Maintaining the quality of the Earth’s water supplies is a challenge. Organic agricultural production helps prevent further damage to our precious water resources.
Researchers studying water quality in 20 of the largest and most important U. S. river basins found 83 pesticides and breakdown products in water and 32 pesticides in fish or stream bed sediment. More than half the streams sampled had concentrations of at least one pesticide that exceeded guidelines for protecting aquatic life. Currently, EPA has established standards and guidelines for only 46 of the 83 pesticides and breakdown products measured in the study. Some of the highest concentrations of nitrogen and herbicides (such as atrazine, metolachlor, alachlor, and cyanazine) were detected in samples collected from streams and shallow ground water in agricultural areas. Some of the highest concentrations of phosphorus and insecticides (including diazinon, carbaryl, and malathion) were found in urban streams. Contaminants found in the study included chemicals that are no longer in use, such as DDT. In addition, persistent insecticides such as dieldren and chlordane are still found at elevated levels in fish and stream-bed sediment in many urban and agricultural streams across the United States. ("The Quality of Our Nation’s Waters—Nutrients and Pesticides," U. S. Geological Survey Circular 1225, May 1999.)
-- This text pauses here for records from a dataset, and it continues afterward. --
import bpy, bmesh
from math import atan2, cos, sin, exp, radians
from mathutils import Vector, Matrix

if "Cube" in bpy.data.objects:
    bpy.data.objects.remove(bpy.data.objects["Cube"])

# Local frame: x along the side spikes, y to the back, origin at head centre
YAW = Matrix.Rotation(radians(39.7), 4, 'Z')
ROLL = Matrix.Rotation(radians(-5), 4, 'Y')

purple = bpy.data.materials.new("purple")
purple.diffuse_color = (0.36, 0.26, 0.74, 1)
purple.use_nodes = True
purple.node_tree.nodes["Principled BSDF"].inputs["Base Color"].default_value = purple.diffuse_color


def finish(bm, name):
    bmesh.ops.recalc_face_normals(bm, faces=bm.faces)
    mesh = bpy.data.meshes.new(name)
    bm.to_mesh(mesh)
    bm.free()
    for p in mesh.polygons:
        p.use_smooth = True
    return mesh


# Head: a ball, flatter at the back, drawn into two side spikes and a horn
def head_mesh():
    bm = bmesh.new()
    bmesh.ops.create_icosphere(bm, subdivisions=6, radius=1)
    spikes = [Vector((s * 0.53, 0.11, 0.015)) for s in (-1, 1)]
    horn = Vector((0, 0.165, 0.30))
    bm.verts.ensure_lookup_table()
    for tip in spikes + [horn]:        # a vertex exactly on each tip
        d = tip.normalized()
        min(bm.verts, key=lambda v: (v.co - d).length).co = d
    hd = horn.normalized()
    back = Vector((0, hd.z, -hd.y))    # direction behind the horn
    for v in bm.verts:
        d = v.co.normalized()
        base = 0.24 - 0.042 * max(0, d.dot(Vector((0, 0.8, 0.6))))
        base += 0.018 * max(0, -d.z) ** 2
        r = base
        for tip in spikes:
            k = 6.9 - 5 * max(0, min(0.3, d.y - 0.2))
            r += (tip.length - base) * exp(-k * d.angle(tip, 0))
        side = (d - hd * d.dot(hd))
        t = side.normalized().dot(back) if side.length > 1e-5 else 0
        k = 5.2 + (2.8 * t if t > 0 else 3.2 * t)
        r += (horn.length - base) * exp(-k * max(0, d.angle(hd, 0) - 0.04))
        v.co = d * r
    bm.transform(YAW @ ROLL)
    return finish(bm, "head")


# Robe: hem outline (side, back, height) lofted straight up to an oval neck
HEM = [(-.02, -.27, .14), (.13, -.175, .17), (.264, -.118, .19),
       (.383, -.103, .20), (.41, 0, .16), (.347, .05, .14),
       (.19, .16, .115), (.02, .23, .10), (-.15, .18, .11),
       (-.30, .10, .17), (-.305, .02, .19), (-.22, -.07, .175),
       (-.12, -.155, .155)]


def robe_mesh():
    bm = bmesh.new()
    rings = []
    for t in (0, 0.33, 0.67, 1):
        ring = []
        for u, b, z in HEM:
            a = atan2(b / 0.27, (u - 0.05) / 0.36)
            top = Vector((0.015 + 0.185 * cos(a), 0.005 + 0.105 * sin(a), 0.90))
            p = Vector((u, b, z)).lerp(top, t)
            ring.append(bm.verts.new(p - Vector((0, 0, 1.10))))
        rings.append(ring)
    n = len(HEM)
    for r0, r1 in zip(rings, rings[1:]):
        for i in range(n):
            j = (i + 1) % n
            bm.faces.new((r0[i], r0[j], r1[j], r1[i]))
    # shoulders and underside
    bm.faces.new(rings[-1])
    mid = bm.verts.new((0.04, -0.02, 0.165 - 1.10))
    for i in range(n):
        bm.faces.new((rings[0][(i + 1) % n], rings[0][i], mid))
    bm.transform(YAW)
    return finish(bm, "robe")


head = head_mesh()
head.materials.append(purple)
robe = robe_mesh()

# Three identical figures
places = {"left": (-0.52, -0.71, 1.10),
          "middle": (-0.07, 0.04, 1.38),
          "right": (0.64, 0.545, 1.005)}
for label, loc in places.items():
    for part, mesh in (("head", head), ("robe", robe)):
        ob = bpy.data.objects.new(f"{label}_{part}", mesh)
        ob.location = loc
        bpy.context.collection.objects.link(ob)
A study analyzing over 127,000 tap water test results from Ohio, Indiana, Illinois, Iowa, Missouri, Nebraska, and Kansas for 1993 through 1998 found atrazine residues in tap water delivered to 10.4 million people in 796 towns. In some communities, the lifetime cancer risk from average atrazine concentrations was more than 20 times higher than EPA safety standards. Peak daily atrazine exposures in tap water have been measured as high as 42 parts per billion, 14 times the legally allowed annual average amount. (Environmental Working Group, "Into the Mouths of Babes: Bottle-Fed Infants at Risk from Atrazine in Tap Water," Jane Houlihan and Richard Wiles, July 1999.)
An area of the Gulf of Mexico as big as the state of New Jersey is depleted of oxygen each year due to the heavy flow of nitrogen and other nutrients down the Mississippi River. Fertilizers used on Midwest farms are cited for much of the problem. A study completed by the White House’s Office of Science and Technology Policy has concluded that the most cost-effective way to protect the Gulf is to reduce fertilizer use by 20% and to restore five million acres of wetlands. (Associated Press, August 1999.)
"Through each link in the food chain, the persistent chemical that has accumulated in one organism is passed onto the hunter. Considering that each zooplankton, fish, bird and marine animal eats hundreds of thousands of individuals from lower links over the span of its life, it is apparent that animals higher on the food chain (including humans) are at greater risk." (Fertility on the Brink, National Wildlife Federation.)
The Organic Trade Association is the leading business association representing the organic industry in the United States, Canada, and Mexico. Its 1700 members include growers, processors, shippers, retailers, certification organizations and others involved in the business of producing and selling certified organic products.
© 2001, Organic Trade Association.